I was 11 years old and in my first year at senior school when I had my first seizure. I was eventually diagnosed with epilepsy and throughout senior school was back and forth to the hospital to see specialists and determine the correct dose of medication. I was generally accompanied by my mum who had to take time off work, and it was my dad who saw my first fit and put into action his first aid training to give me the care I needed at the time. After that it was both parents or my teachers who provided this care.

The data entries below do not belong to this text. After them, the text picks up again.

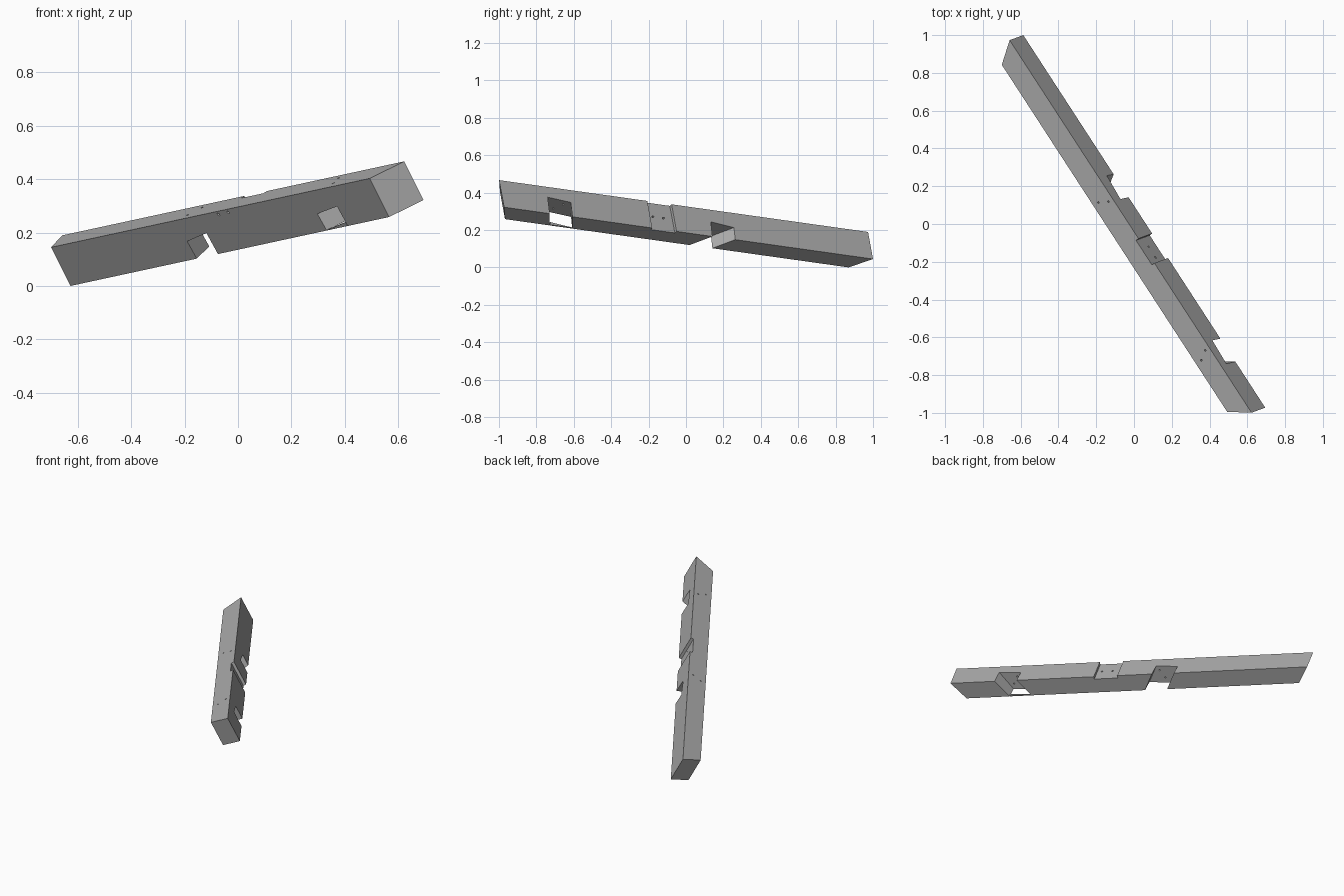
import bpy, bmesh
from mathutils import Matrix, Vector

old = bpy.data.objects.get("Cube")
if old:
    bpy.data.objects.remove(old, do_unlink=True)

grey = bpy.data.materials.new("plain_grey")
grey.use_nodes = True
grey.diffuse_color = (0.42, 0.42, 0.42, 1)
grey.node_tree.nodes["Principled BSDF"].inputs["Base Color"].default_value = (0.42, 0.42, 0.42, 1)

HALF_W, HALF_H = 0.0595, 0.082   # half thickness and half height of the beam


def finish(name, bm):
    bmesh.ops.recalc_face_normals(bm, faces=bm.faces)
    mesh = bpy.data.meshes.new(name)
    bm.to_mesh(mesh)
    bm.free()
    mesh.materials.append(grey)
    obj = bpy.data.objects.new(name, mesh)
    bpy.context.collection.objects.link(obj)
    return obj


def block(name, shape):
    """Cube whose corners (each -1 or 1) are moved by the rule shape(x, y, z)."""
    bm = bmesh.new()
    bmesh.ops.create_cube(bm, size=2)
    for v in bm.verts:
        v.co = shape(*v.co)
    return finish(name, bm)


def notch(name, centre, skew, depth, rise_x, rise_y):
    """Slanted half-lap cutter that opens at the underside."""
    def shape(x, y, z):
        floor = -HALF_H + depth + rise_x * x + rise_y * y
        return (centre + 0.073 * x + skew * 0.08 * y - 0.005 * z,
                0.08 * y, floor if z > 0 else -0.13)
    return block(name, shape)


def drill(name, start, end, radius=0.005):
    a, b = Vector(start), Vector(end)
    axis = b - a
    turn = axis.to_track_quat('Z', 'Y').to_matrix().to_4x4()
    bm = bmesh.new()
    bmesh.ops.create_cone(bm, cap_ends=True, segments=12, radius1=radius, radius2=radius,
                          depth=axis.length * 1.5,
                          matrix=Matrix.Translation((a + b) / 2) @ turn)
    return finish(name, bm)


# Beam with mitred ends
beam = block("beam", lambda x, y, z: (x * (1.1435 + 0.0405 * y), HALF_W * y, HALF_H * z))

# Two slanted half laps below, one shallow housing on the back face
cutters = [
    notch("centre_lap_cutter", -0.192, -0.6, 0.082, 0.008, 0.0),
    notch("end_lap_cutter", 0.78, 0.62, 0.086, 0.006, 0.011),
    block("housing_cutter", lambda x, y, z: (0.155 + 0.078 * x, HALF_W + 0.018 * y, 0.12 * z)),
]

# Screw holes: down into the laps, and obliquely through the housing
for x, y in ((-0.205, -0.024), (-0.177, 0.029), (0.769, 0.03), (0.80, -0.022)):
    cutters.append(drill("lap_drill", (x, y, 0.1), (x, y, -0.03)))
for x in (0.134, 0.202):
    cutters.append(drill("housing_drill", (x, 0.0415, 0.0), (x - 0.089, -HALF_W, 0.069)))

for cutter in cutters:
    cutter.hide_render = True
    mod = beam.modifiers.new(cutter.name, 'BOOLEAN')
    mod.operation = 'DIFFERENCE'
    mod.solver = 'EXACT'
    mod.object = cutter

# Bake the cuts, then drop the cutters
bpy.context.view_layer.update()
evaluated = beam.evaluated_get(bpy.context.evaluated_depsgraph_get())
cut_mesh = bpy.data.meshes.new_from_object(evaluated)
beam.modifiers.clear()
beam.data = cut_mesh
for cutter in cutters:
    bpy.data.objects.remove(cutter, do_unlink=True)
cut_mesh.materials.clear()
cut_mesh.materials.append(grey)
for poly in cut_mesh.polygons:
    poly.material_index = 0

# Thin sliver of wood left along the lower front edge of the end lap
sliver = block("lap_sliver", lambda x, y, z: (
    0.741 + 0.074 * x, -HALF_W + 0.004 * (y + 1),
    -HALF_H + (z + 1) / 2 * (0.001 + 0.0075 * (x + 1))))

# Tilt everything into its leaning pose
along = Vector((0.541, -0.833, 0.117)).normalized()
up = along.cross(Vector((0.717, 0.532, 0.457))).normalized()
across = up.cross(along)
pose = Matrix.Translation((-0.0245, -0.031, 0.229)) @ Matrix((along, across, up)).transposed().to_4x4()
for obj in (beam, sliver):
    obj.data.transform(pose)
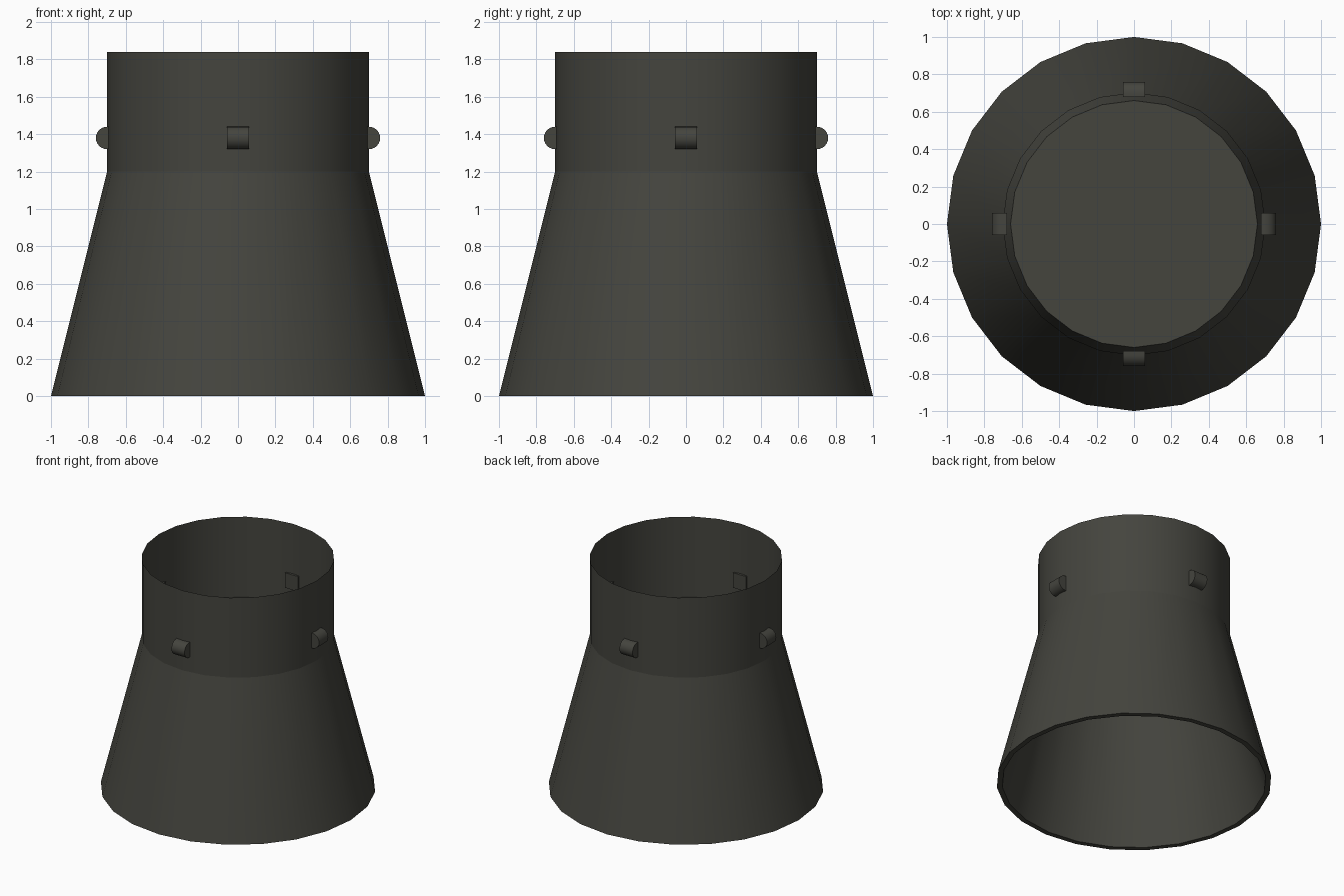
import bpy, bmesh, math
from mathutils import Matrix

if "Cube" in bpy.data.objects:
    bpy.data.objects.remove(bpy.data.objects["Cube"])

SIDES = 24

mat = bpy.data.materials.new("dark olive grey")
mat.diffuse_color = (0.058, 0.058, 0.048, 1.0)
mat.use_nodes = True
mat.node_tree.nodes["Principled BSDF"].inputs["Base Color"].default_value = mat.diffuse_color


def finish(name, bm):
    me = bpy.data.meshes.new(name)
    bm.to_mesh(me)
    bm.free()
    me.materials.append(mat)
    ob = bpy.data.objects.new(name, me)
    bpy.context.collection.objects.link(ob)
    bpy.ops.object.select_all(action='DESELECT')
    ob.select_set(True)
    bpy.context.view_layer.objects.active = ob
    bpy.ops.object.shade_smooth_by_angle(angle=math.radians(30))
    return ob


def lathe(name, profile, cap_end=False):
    """Spin a (radius, z) profile into a faceted ring shell."""
    bm = bmesh.new()
    rings = []
    for r, z in profile:
        rings.append([bm.verts.new((r * math.cos(a), r * math.sin(a), z))
                      for a in (2 * math.pi * i / SIDES for i in range(SIDES))])
    for lo, hi in zip(rings, rings[1:]):
        for i in range(SIDES):
            j = (i + 1) % SIDES
            bm.faces.new((lo[i], lo[j], hi[j], hi[i]))
    if cap_end:
        bm.faces.new(rings[-1])
    return finish(name, bm)


# Flared skirt: inner cone closed by a disc, bottom rim, outer cone
lathe("inner_skirt", [(0.96, 0.0), (0.66, 1.2)], cap_end=True)
lathe("bottom_rim", [(0.96, 0.0), (1.0, 0.0)][::-1]).data.flip_normals()
lathe("outer_skirt", [(1.0, 0.0), (0.70, 1.2)])

# Straight open collar, a single sheet
lathe("collar", [(0.70, 1.2), (0.70, 1.84)])

# Four half-round locking lugs around the collar
for k, side in enumerate(("right", "back", "left", "front")):
    bm = bmesh.new()
    outline = [(0.68, -0.06)]
    outline += [(0.70 + 0.06 * math.cos(a), 0.06 * math.sin(a))
                for a in (math.pi * (i / 12 - 0.5) for i in range(13))]
    outline += [(0.68, 0.06)]
    face = bm.faces.new([bm.verts.new((x, 0.058, 1.38 + z)) for x, z in outline])
    ext = bmesh.ops.extrude_face_region(bm, geom=[face], use_keep_orig=True)
    verts = [g for g in ext["geom"] if isinstance(g, bmesh.types.BMVert)]
    bmesh.ops.translate(bm, verts=verts, vec=(0, -0.116, 0))
    bmesh.ops.recalc_face_normals(bm, faces=bm.faces)
    bm.transform(Matrix.Rotation(k * math.pi / 2, 4, 'Z'))
    finish("lug_" + side, bm)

I was totally freaked out and didn’t know what was happening or why and nor did my parents. In those days you simply did what the doctors told you and didn’t ask questions, and I wish I had asked. So here are my tips for parenting a child with a chronic condition, from the perspective of the child. I hope they are helpful to you:
Following on from our How to Be a Good Houseguest advice, here’s the other side of the coin. How to be a good host!
When our Science Editor Samantha set us the task of thinking up meals to make with the list of goods provided by her local foodbank, our Facebook group took up the challenge. What do you make with a pile of tins and dried food? The suggestions included pasta bake, jambalaya style rice dish, soup, fishcakes (using tinned fish and potatoes), cottage pie (using Smash and tinned mince), bubble and squeak.
One thing that we quickly realised was that without basic herbs, spices, breadcrumbs, oils and other ingredients to make the food more interesting and tasty, the meals would be bland and boring. Not to mention the lack of fresh fruit and vegetables!
We also realised that we didn’t know as much about them as we thought we did, and asked Sam to tell us the truth about foodbanks, how they are run, and who uses them.
Continuing our discussion series on Social Media in schools, we spoke with headteacher Ms Rebecca Dougall, to find out how her school has embraced new technology. Her advice, for teachers and parents – jump in and try it out!
This is a question that my father would answer with the words, “How long is a piece of string”. There is no right age to start wearing makeup, but there is the age that is right for you and your daughter. The question is – are you in agreement?